§ TASK INSTRUCTIONS:
Take the material below and reproduce, word for word, only the lines from the line with "(0.55, 0.33, 0.006))" through the line with "a, b = p[max(i".

§ DATA FOR THIS TASK:
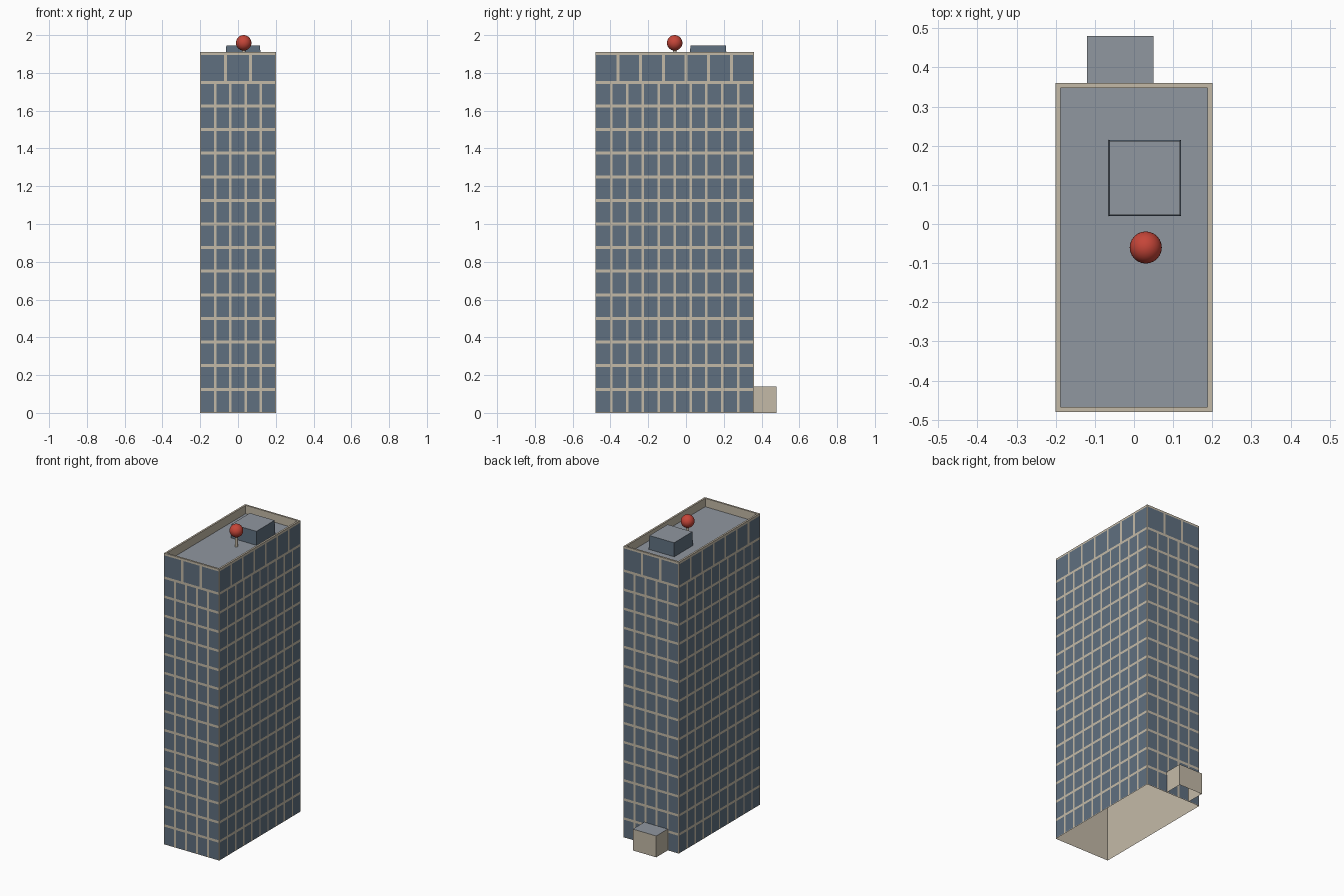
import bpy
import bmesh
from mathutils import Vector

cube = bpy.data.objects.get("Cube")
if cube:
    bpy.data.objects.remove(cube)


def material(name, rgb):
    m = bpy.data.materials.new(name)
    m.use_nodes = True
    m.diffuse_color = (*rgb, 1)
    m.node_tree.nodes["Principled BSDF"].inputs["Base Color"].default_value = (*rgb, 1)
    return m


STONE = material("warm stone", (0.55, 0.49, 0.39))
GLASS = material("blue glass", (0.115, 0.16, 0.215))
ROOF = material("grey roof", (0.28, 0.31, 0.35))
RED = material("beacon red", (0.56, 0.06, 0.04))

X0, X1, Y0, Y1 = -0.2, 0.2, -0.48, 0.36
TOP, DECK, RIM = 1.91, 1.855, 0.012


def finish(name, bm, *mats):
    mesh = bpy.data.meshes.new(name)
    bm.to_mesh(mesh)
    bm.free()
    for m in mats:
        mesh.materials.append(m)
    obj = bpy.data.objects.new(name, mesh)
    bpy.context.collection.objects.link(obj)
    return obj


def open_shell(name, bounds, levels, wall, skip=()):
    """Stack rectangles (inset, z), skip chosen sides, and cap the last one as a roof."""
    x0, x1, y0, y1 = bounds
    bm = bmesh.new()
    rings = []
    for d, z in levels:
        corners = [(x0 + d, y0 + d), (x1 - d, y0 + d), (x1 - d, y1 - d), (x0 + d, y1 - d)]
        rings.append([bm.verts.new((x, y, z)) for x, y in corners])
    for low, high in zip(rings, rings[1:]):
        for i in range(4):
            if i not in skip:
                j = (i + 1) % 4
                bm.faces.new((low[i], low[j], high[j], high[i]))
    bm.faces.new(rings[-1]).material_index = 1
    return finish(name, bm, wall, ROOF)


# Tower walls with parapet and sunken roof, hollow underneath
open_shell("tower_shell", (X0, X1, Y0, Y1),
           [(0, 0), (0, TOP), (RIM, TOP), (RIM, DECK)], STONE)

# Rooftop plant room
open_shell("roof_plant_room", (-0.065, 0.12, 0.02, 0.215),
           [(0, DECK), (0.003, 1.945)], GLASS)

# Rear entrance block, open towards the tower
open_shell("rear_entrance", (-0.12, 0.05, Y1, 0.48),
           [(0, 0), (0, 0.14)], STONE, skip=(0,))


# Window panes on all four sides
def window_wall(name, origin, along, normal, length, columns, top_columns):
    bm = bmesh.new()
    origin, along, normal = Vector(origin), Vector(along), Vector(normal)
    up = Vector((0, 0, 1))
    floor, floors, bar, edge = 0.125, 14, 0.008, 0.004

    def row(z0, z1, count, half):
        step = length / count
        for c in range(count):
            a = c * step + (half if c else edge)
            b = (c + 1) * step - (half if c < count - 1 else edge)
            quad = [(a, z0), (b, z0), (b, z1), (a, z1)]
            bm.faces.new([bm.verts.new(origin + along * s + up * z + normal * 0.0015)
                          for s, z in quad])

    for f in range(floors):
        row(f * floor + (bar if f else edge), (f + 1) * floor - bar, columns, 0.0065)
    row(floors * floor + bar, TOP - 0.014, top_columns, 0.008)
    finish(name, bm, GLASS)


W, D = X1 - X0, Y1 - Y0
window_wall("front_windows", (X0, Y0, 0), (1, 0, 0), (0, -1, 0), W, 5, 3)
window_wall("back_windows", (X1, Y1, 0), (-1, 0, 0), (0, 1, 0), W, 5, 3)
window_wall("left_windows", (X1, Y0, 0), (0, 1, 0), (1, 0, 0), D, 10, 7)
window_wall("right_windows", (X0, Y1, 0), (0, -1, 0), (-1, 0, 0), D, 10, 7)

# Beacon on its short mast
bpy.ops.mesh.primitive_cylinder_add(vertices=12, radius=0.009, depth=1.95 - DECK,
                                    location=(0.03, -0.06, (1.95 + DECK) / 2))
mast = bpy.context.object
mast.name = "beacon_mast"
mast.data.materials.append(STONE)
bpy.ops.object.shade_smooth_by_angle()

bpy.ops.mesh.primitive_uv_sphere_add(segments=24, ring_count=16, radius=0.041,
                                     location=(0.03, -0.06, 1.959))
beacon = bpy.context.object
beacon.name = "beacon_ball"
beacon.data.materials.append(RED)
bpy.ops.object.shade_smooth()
...
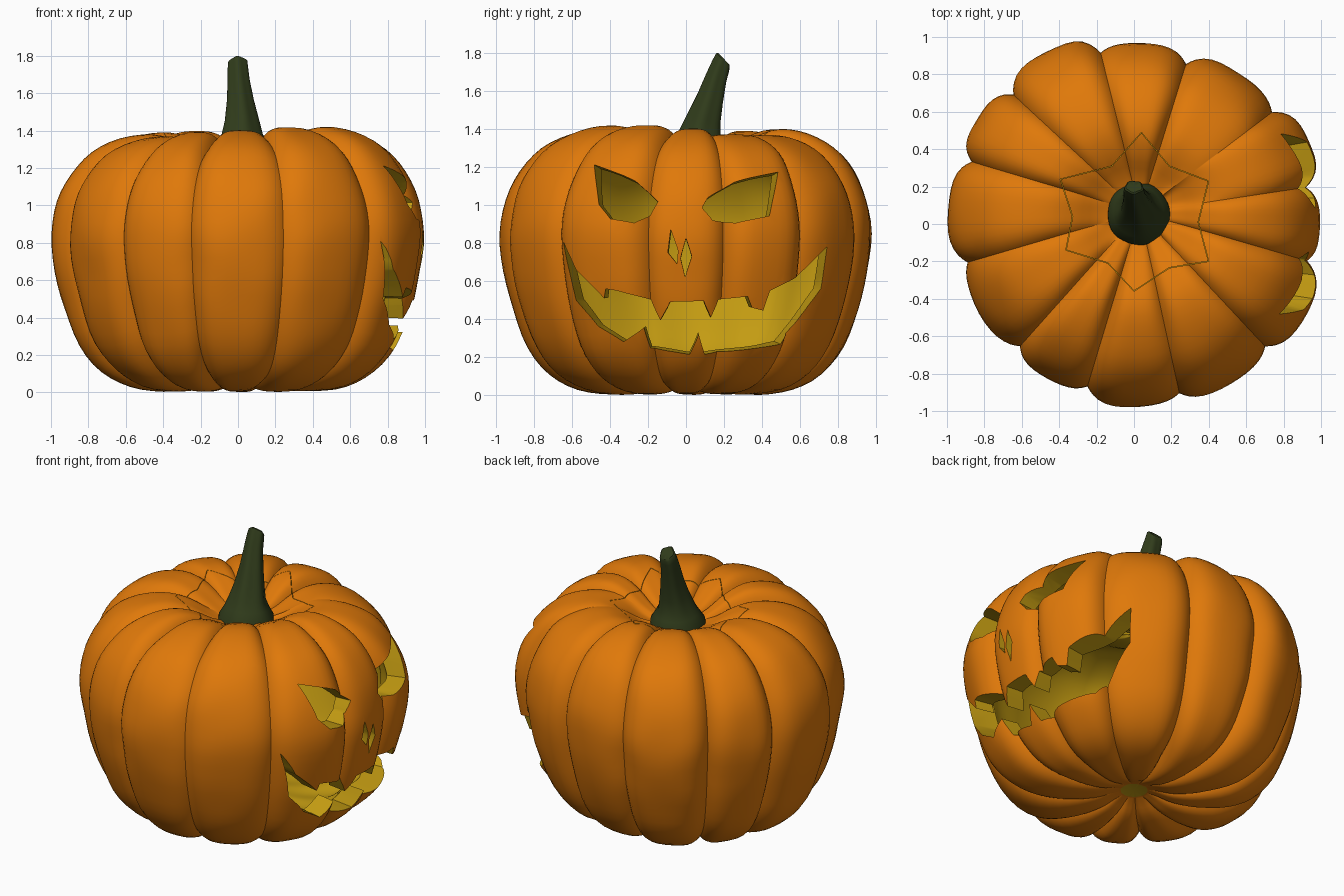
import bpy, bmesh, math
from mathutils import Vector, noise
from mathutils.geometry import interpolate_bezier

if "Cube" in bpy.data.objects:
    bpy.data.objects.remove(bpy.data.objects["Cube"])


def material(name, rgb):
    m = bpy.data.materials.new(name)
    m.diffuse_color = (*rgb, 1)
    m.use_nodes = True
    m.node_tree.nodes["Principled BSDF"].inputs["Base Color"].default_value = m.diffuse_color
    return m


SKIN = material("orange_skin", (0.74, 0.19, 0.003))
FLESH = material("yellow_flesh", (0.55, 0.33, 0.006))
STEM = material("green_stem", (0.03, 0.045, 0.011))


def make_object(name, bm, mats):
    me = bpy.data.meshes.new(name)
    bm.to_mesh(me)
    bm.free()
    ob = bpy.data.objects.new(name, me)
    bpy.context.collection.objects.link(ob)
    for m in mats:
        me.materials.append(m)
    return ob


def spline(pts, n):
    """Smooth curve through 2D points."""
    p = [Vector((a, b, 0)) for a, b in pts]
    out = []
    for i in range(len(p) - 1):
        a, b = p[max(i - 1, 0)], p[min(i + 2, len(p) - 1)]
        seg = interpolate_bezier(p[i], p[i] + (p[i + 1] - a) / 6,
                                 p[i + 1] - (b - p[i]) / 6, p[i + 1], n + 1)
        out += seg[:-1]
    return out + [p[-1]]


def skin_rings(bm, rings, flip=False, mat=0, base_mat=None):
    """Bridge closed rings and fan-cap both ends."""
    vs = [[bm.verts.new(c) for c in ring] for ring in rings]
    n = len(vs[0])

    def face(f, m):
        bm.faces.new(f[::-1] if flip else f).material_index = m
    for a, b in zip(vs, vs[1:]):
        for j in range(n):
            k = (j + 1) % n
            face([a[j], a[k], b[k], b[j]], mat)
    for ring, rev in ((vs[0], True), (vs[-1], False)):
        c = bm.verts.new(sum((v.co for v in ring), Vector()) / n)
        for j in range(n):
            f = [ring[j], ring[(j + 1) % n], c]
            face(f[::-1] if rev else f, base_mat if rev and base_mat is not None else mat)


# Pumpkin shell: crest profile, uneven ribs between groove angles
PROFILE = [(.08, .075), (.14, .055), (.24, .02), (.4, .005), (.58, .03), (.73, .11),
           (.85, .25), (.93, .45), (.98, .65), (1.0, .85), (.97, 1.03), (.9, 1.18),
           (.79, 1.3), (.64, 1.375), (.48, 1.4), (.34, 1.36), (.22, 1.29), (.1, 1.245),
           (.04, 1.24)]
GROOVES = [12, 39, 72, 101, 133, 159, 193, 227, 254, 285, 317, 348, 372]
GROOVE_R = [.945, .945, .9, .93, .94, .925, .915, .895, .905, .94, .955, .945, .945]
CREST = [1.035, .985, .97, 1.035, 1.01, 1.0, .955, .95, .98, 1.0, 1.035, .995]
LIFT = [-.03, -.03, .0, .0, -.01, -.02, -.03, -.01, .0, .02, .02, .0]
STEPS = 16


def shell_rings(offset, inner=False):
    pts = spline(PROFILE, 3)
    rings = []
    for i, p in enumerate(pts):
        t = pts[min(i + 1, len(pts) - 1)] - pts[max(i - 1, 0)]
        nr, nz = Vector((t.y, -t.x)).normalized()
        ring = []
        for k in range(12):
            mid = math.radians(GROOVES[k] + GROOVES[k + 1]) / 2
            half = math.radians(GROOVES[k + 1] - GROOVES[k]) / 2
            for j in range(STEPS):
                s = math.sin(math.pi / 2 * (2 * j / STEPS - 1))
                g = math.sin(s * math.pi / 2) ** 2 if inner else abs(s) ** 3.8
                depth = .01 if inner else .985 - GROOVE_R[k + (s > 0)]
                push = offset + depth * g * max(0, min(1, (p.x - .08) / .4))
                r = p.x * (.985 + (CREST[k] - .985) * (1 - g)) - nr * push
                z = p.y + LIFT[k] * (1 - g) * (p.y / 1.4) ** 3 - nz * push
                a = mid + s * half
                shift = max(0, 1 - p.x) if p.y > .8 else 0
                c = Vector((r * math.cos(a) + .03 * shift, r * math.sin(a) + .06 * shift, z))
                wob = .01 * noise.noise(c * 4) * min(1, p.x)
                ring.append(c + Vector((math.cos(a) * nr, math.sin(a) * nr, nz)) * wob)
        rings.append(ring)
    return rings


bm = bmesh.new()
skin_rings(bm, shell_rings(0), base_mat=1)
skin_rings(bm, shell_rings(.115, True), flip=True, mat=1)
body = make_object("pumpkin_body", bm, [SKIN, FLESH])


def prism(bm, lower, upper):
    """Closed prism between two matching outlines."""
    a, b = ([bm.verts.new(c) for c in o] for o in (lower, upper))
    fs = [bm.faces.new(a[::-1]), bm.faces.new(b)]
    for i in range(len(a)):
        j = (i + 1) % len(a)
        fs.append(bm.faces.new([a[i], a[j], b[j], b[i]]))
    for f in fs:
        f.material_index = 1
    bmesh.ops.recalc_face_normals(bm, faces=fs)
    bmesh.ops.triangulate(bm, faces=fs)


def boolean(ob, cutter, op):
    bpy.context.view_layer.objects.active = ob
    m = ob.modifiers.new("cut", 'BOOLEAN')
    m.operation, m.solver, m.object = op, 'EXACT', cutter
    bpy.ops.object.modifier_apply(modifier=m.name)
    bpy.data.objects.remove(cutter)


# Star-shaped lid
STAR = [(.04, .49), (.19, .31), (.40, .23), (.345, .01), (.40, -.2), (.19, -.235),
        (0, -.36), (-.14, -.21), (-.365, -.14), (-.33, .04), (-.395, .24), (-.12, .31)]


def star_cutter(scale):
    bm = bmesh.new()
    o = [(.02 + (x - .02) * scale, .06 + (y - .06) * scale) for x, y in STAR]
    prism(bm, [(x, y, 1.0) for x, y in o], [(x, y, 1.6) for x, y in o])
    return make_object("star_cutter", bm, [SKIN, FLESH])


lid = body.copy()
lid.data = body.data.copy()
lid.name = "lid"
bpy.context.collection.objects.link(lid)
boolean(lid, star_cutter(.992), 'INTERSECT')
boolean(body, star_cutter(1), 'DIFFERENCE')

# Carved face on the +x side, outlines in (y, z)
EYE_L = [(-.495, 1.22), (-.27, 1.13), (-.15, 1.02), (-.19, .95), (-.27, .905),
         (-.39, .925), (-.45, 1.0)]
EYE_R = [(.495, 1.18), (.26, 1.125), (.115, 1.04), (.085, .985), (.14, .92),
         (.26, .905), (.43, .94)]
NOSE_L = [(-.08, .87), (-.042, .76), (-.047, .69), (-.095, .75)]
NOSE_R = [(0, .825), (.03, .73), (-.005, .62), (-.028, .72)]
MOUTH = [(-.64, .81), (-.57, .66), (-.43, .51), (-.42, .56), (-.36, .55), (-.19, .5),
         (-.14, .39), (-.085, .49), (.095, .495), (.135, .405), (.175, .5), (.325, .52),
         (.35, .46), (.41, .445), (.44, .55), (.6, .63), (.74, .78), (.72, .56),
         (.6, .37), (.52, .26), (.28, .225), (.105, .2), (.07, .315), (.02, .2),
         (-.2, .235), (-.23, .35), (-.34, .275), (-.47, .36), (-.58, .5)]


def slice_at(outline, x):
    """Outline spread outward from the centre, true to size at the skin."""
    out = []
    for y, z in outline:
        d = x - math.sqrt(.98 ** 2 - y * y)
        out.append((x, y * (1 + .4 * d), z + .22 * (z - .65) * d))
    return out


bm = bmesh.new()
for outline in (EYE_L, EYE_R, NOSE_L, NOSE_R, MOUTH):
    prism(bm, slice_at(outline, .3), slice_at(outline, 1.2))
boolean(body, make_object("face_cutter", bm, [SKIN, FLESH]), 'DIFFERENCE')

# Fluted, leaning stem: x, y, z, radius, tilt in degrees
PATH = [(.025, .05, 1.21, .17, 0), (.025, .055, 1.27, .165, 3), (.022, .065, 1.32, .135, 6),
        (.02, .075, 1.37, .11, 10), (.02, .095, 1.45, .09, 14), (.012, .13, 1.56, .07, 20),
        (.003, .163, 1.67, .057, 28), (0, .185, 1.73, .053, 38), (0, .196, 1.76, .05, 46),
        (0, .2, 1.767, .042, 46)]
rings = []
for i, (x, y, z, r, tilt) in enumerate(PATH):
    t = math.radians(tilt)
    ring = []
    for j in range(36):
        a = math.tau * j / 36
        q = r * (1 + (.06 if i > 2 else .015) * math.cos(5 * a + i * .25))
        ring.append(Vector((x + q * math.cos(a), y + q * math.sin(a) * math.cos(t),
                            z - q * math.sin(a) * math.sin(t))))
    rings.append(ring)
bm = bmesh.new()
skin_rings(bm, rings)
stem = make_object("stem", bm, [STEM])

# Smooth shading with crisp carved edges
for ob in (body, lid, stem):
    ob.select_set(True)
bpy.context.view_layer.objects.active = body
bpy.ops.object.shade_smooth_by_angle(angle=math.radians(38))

§ SOLUTION TO THE PROBLEM:
FLESH = material("yellow_flesh", (0.55, 0.33, 0.006))
STEM = material("green_stem", (0.03, 0.045, 0.011))


def make_object(name, bm, mats):
    me = bpy.data.meshes.new(name)
    bm.to_mesh(me)
    bm.free()
    ob = bpy.data.objects.new(name, me)
    bpy.context.collection.objects.link(ob)
    for m in mats:
        me.materials.append(m)
    return ob


def spline(pts, n):
    """Smooth curve through 2D points."""
    p = [Vector((a, b, 0)) for a, b in pts]
    out = []
    for i in range(len(p) - 1):
        a, b = p[max(i - 1, 0)], p[min(i + 2, len(p) - 1)]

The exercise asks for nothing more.